# TASK ITEM
Nothing but an exact copy is wanted: the line with "const frame = new" and each line after it in the data below, last line included.

────────────────────

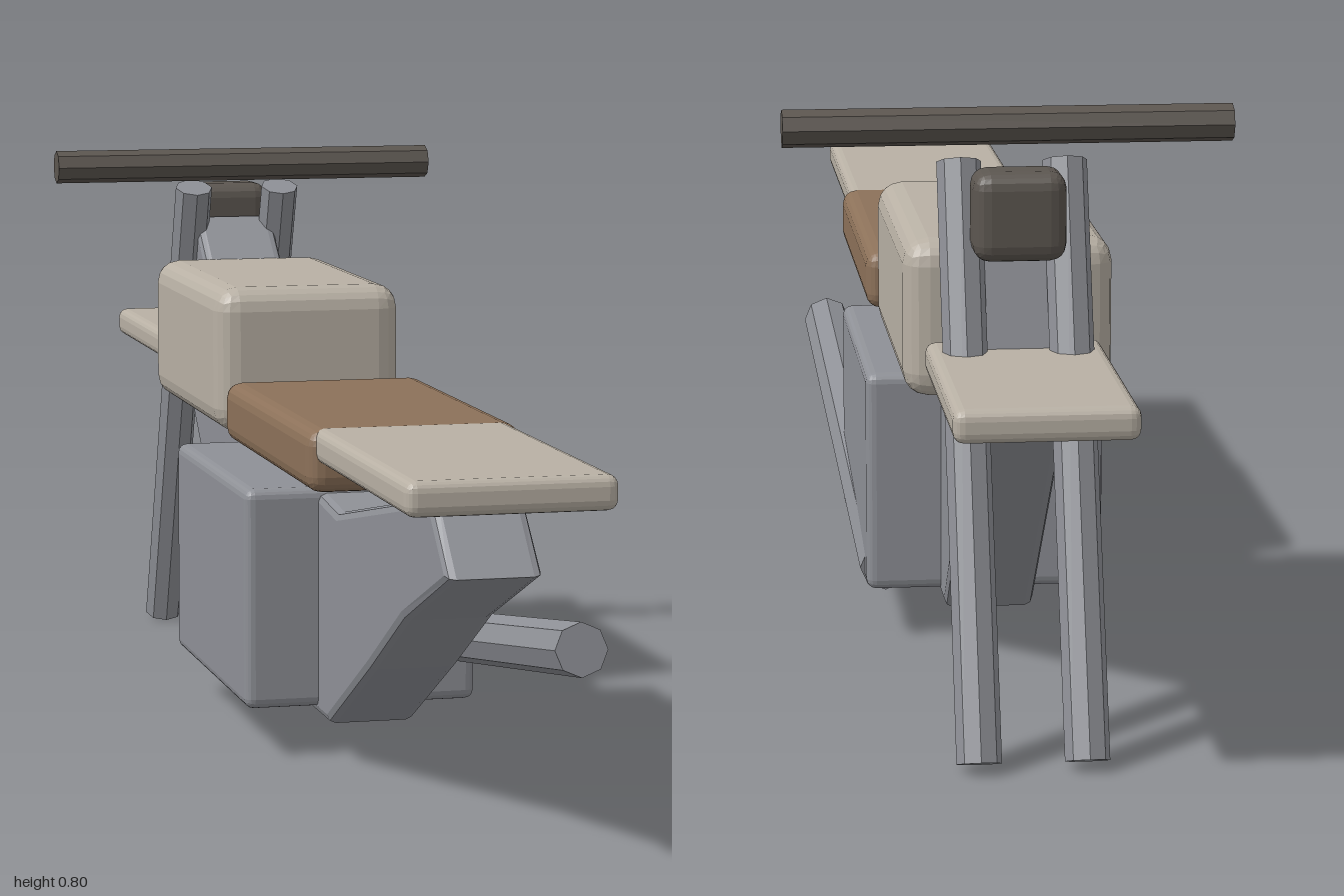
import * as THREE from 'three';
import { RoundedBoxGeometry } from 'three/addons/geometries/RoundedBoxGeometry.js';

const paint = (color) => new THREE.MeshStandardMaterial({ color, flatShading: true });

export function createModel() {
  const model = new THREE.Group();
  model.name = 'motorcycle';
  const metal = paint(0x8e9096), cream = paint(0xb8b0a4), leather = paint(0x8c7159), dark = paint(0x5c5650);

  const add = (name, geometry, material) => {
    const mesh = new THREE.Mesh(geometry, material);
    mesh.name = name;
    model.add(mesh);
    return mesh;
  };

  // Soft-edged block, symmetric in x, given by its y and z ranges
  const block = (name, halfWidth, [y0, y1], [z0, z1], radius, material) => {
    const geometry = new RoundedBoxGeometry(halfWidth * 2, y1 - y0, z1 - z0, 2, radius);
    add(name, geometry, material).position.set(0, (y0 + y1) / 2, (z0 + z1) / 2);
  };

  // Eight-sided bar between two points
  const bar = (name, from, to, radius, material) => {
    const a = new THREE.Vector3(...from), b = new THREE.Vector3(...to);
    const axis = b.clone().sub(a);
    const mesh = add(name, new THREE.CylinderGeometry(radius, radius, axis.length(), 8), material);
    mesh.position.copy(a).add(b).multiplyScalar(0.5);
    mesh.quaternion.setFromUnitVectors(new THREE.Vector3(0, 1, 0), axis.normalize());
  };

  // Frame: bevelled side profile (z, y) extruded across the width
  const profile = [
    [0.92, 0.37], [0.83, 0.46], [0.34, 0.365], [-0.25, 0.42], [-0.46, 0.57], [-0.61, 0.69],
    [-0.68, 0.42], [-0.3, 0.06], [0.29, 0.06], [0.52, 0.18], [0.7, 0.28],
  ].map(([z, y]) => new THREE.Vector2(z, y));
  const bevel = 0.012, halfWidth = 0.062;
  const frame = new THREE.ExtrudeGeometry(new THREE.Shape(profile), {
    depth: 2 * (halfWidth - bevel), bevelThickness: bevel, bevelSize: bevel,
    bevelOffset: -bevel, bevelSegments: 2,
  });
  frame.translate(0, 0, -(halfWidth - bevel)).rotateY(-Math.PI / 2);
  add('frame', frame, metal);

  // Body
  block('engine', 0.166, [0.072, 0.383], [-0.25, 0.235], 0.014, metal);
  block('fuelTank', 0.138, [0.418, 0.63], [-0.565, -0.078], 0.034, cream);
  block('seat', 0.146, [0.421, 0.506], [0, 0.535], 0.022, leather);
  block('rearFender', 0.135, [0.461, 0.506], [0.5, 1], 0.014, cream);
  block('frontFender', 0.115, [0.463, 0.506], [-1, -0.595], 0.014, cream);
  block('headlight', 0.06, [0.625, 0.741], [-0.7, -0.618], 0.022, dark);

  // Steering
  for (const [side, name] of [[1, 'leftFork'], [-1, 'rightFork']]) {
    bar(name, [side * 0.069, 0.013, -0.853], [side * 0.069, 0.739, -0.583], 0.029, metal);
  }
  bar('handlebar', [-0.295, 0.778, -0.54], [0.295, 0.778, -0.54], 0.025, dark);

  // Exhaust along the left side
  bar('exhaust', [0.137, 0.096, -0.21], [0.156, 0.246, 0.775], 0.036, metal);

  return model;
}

────────────────────

# EXPECTED ANSWER
  const frame = new THREE.ExtrudeGeometry(new THREE.Shape(profile), {
    depth: 2 * (halfWidth - bevel), bevelThickness: bevel, bevelSize: bevel,
    bevelOffset: -bevel, bevelSegments: 2,
  });
  frame.translate(0, 0, -(halfWidth - bevel)).rotateY(-Math.PI / 2);
  add('frame', frame, metal);

  // Body
  block('engine', 0.166, [0.072, 0.383], [-0.25, 0.235], 0.014, metal);
  block('fuelTank', 0.138, [0.418, 0.63], [-0.565, -0.078], 0.034, cream);
  block('seat', 0.146, [0.421, 0.506], [0, 0.535], 0.022, leather);
  block('rearFender', 0.135, [0.461, 0.506], [0.5, 1], 0.014, cream);
  block('frontFender', 0.115, [0.463, 0.506], [-1, -0.595], 0.014, cream);
  block('headlight', 0.06, [0.625, 0.741], [-0.7, -0.618], 0.022, dark);

  // Steering
  for (const [side, name] of [[1, 'leftFork'], [-1, 'rightFork']]) {
    bar(name, [side * 0.069, 0.013, -0.853], [side * 0.069, 0.739, -0.583], 0.029, metal);
  }
  bar('handlebar', [-0.295, 0.778, -0.54], [0.295, 0.778, -0.54], 0.025, dark);

  // Exhaust along the left side
  bar('exhaust', [0.137, 0.096, -0.21], [0.156, 0.246, 0.775], 0.036, metal);

  return model;
}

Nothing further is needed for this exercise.